● Exercise objective:
Retype, word for word, every line of the records below starting at the one that contains "# lower right" and ending at the one that contains "(.78, .795), (.48, .54))"; include both of those lines and nothing more.

::::::::::

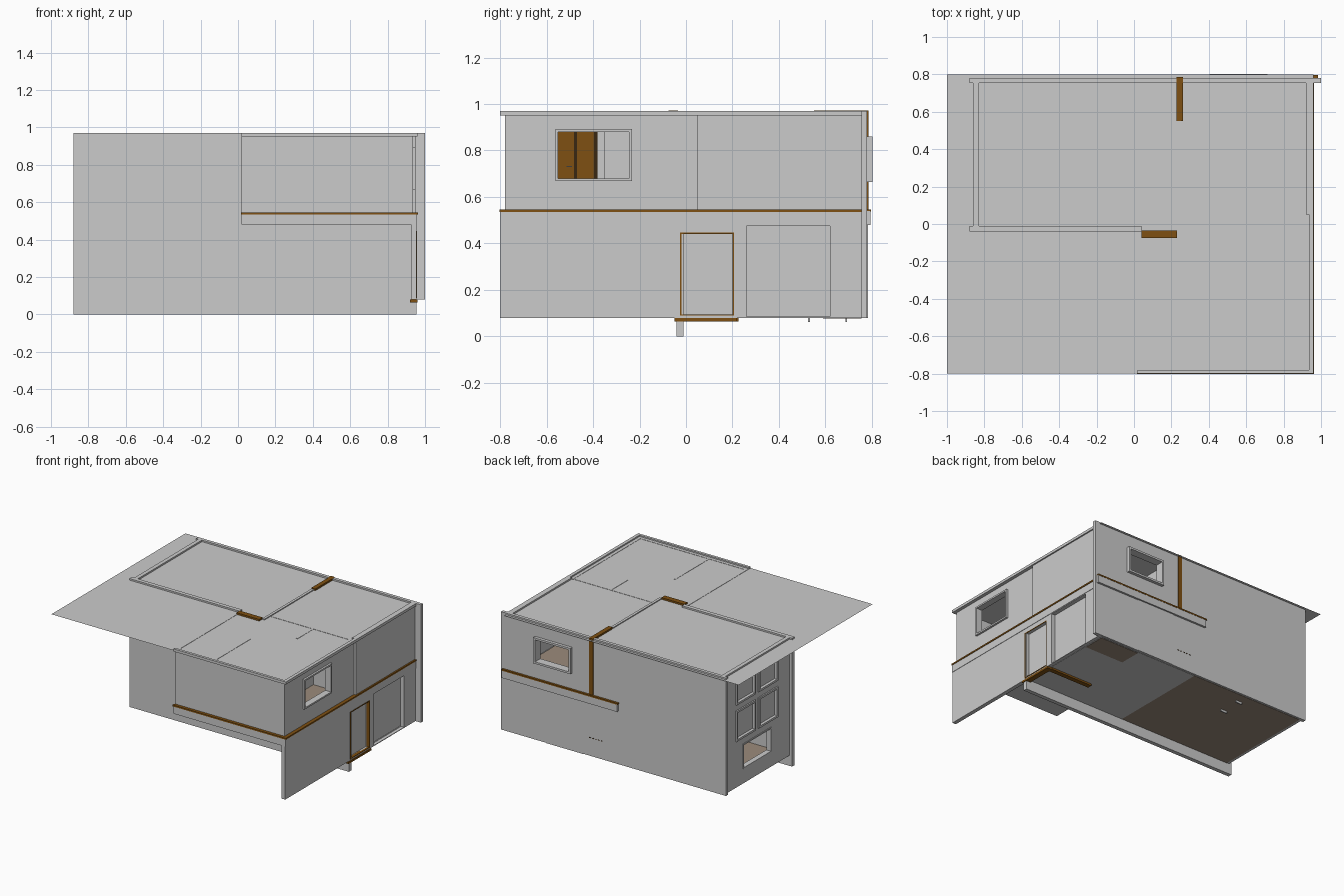
import bpy, bmesh
from mathutils import Vector

if "Cube" in bpy.data.objects:
    bpy.data.objects.remove(bpy.data.objects["Cube"])

def mat(name, c):
    m = bpy.data.materials.new(name)
    m.diffuse_color = (*c, 1)
    m.use_nodes = True
    m.node_tree.nodes["Principled BSDF"].inputs["Base Color"].default_value = m.diffuse_color
    return m

GREY = mat("light_grey", (0.60, 0.60, 0.60))
WOOD = mat("brown_wood", (0.21, 0.08, 0.006))
FLOOR = mat("beige_floor", (0.33, 0.26, 0.20))
DARK = mat("dark_brown", (0.04, 0.02, 0.006))

def finish(name, bm, m):
    bmesh.ops.recalc_face_normals(bm, faces=bm.faces)
    me = bpy.data.meshes.new(name)
    bm.to_mesh(me)
    bm.free()
    me.materials.append(m)
    ob = bpy.data.objects.new(name, me)
    bpy.context.collection.objects.link(ob)
    return ob

def box(name, x, y, z, m=GREY):
    bm = bmesh.new()
    bmesh.ops.create_cube(bm, size=1)
    for v in bm.verts:
        v.co = [(r[0] + r[1]) / 2 + c * (r[1] - r[0]) for r, c in zip((x, y, z), v.co)]
    return finish(name, bm, m)

def panel(name, axis, at, u, v, holes=(), m=GREY):
    """Slab across x, y (axis) between at[0] and at[1], with rectangular holes."""
    def p(d, a, b):
        return (d, a, b) if axis == 'x' else (a, d, b)
    us = sorted({*u, *[h[i] for h in holes for i in (0, 1)]})
    vs = sorted({*v, *[h[i] for h in holes for i in (2, 3)]})
    bm = bmesh.new()
    for a, b in zip(us, us[1:]):
        for c, d in zip(vs, vs[1:]):
            mu, mv = (a + b) / 2, (c + d) / 2
            if any(h[0] < mu < h[1] and h[2] < mv < h[3] for h in holes):
                continue
            bm.faces.new([bm.verts.new(p(at[0], *q)) for q in ((a, c), (b, c), (b, d), (a, d))])
    bmesh.ops.remove_doubles(bm, verts=bm.verts, dist=1e-5)
    ext = bmesh.ops.extrude_face_region(bm, geom=bm.faces[:], use_keep_orig=True)
    off = Vector(p(at[1] - at[0], 0, 0))
    for g in ext['geom']:
        if isinstance(g, bmesh.types.BMVert):
            g.co += off
    return finish(name, bm, m)

def frame(name, axis, at, h, w=0.015, m=GREY):
    """Rectangular window or door frame set around opening h."""
    panel(name, axis, at, (h[0] - w, h[1] + w), (h[2] - w, h[3] + w), [h], m)

TOP = 0.97

# flat roof sheet, zero thickness
bm = bmesh.new()
bm.faces.new([bm.verts.new(c) for c in
              ((-1, -.8, .958), (.96, -.8, .958), (.96, .8, .958), (-1, .8, .958))])
finish("roof_sheet", bm, GREY)
box("roof_rim_front", (.02, .96), (-.8, -.78), (.95, TOP))
box("roof_rim_right", (.935, .96), (-.8, .78), (.95, TOP))

# long front wall: full height on the left, one storey under the overhang
box("front_wall_tall", (-.88, .04), (-.04, -.01), (0, TOP))
box("front_wall_low", (.04, .955), (-.04, -.01), (0, .48))

# back wall with framed window
bw = (.42, .70, .68, .845)
panel("back_wall", 'y', (.755, .78), (-.88, 1.0), (.08, TOP), [bw])
frame("back_window_frame", 'y', (.74, .803), bw)

# left wall with four square windows and one wide low window
lw = [(a, a + .20, c, c + .20) for a in (.155, .42) for c in (.445, .72)]
lw.append((.22, .54, .20, .37))
panel("left_wall", 'x', (-.86, -.83), (-.03, .77), (.08, TOP), lw)
for i, h in enumerate(lw[:4]):
    frame(f"left_window_frame_{i}", 'x', (-.87, -.82), h)
    box(f"left_window_pane_{i}", (-.848, -.842), h[:2], h[2:])
frame("left_low_window_frame", 'x', (-.865, -.825), lw[4], .01)

# lower right wall with entrance and a recessed bay
door, bay = (-.02, .20, .095, .44), (.26, .62, .085, .475)
panel("right_wall_low", 'x', (.925, .955), (-.8, .78), (.08, .48), [door, bay])
frame("entrance_frame", 'x', (.935, .958), door, .006, WOOD)
box("entrance_door", (.925, .931), door[:2], door[2:])
box("bay_panel", (.905, .925), bay[:2], bay[2:])
box("entrance_sill", (.92, .96), (-.05, .22), (.064, .079), WOOD)
box("floor_threshold", (.57, .92), (.19, .225), (.064, .078), WOOD)

# upper storey box
rw = (-.55, -.245, .68, .88)
panel("right_wall_upper", 'x', (.91, .935), (-.78, .05), (.53, .96), [rw])
frame("right_window_frame", 'x', (.90, .95), rw, .012)
box("right_wall_upper_rear", (.92, .95), (.05, .78), (.53, TOP))
box("front_wall_upper", (.02, .935), (-.78, -.755), (.53, .96))
box("left_wall_upper", (.02, .045), (-.78, -.04), (.53, .96))

# storey slab, its beige floor, and the wooden trim line around it
box("storey_slab", (.02, .958), (-.8, .79), (.48, .535))
box("upper_floor", (.045, .91), (-.755, .755), (.535, .54), FLOOR)
box("ledge_back", (.02, .985), (.78, .795), (.48, .54))
for n, x, y in (("front", (.015, .962), (-.803, -.78)),
                ("right", (.935, .962), (-.803, .78)),
                ("back", (.015, .985), (.78, .797))):
    box("trim_" + n, x, y, (.535, .546), WOOD)

# upper partitions and wooden panels
box("partition_long", (.23, .25), (-.04, .55), (.54, .965))
box("partition_cross", (.25, .935), (.03, .045), (.54, .96))
box("partition_stub", (.595, .61), (-.16, .03), (.54, .96))
box("partition_bedroom", (.335, .35), (-.755, -.35), (.54, .96))
box("wood_panel_back", (.228, .262), (.55, .785), (.545, TOP + .001), WOOD)
box("wood_panel_middle", (.04, .23), (-.075, -.035), (.54, TOP + .001), WOOD)
box("bedroom_door", (.35, .36), (-.57, -.38), (.54, .93), WOOD)
for i, y in enumerate((-.475, -.39)):
    box(f"bedroom_door_gap_{i}", (.36, .364), (y - .006, y + .006), (.54, .93), DARK)
box("bedroom_door_handle", (.36, .375), (-.515, -.49), (.728, .734))

# ground floor
box("living_floor", (-.84, .10), (-.02, .765), (.078, .088), FLOOR)
box("hall_floor", (.10, .93), (-.02, .765), (.078, .088))
box("rug_floor", (.60, .925), (.59, .755), (.076, .09), FLOOR)
for i, y in enumerate((.53, .69)):
    box(f"floor_pad_{i}", (-.385, -.335), (y - .004, y + .004), (.062, .08))

# back door and vent slits
box("back_door", (.31, .62), (.775, .784), (.08, .48))
for i in range(5):
    box(f"vent_slit_{i}", (.15 + i * .025, .163 + i * .025), (.779, .782), (.215, .22), DARK)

::::::::::

● Solution:
# lower right wall with entrance and a recessed bay
door, bay = (-.02, .20, .095, .44), (.26, .62, .085, .475)
panel("right_wall_low", 'x', (.925, .955), (-.8, .78), (.08, .48), [door, bay])
frame("entrance_frame", 'x', (.935, .958), door, .006, WOOD)
box("entrance_door", (.925, .931), door[:2], door[2:])
box("bay_panel", (.905, .925), bay[:2], bay[2:])
box("entrance_sill", (.92, .96), (-.05, .22), (.064, .079), WOOD)
box("floor_threshold", (.57, .92), (.19, .225), (.064, .078), WOOD)

# upper storey box
rw = (-.55, -.245, .68, .88)
panel("right_wall_upper", 'x', (.91, .935), (-.78, .05), (.53, .96), [rw])
frame("right_window_frame", 'x', (.90, .95), rw, .012)
box("right_wall_upper_rear", (.92, .95), (.05, .78), (.53, TOP))
box("front_wall_upper", (.02, .935), (-.78, -.755), (.53, .96))
box("left_wall_upper", (.02, .045), (-.78, -.04), (.53, .96))

# storey slab, its beige floor, and the wooden trim line around it
box("storey_slab", (.02, .958), (-.8, .79), (.48, .535))
box("upper_floor", (.045, .91), (-.755, .755), (.535, .54), FLOOR)
box("ledge_back", (.02, .985), (.78, .795), (.48, .54))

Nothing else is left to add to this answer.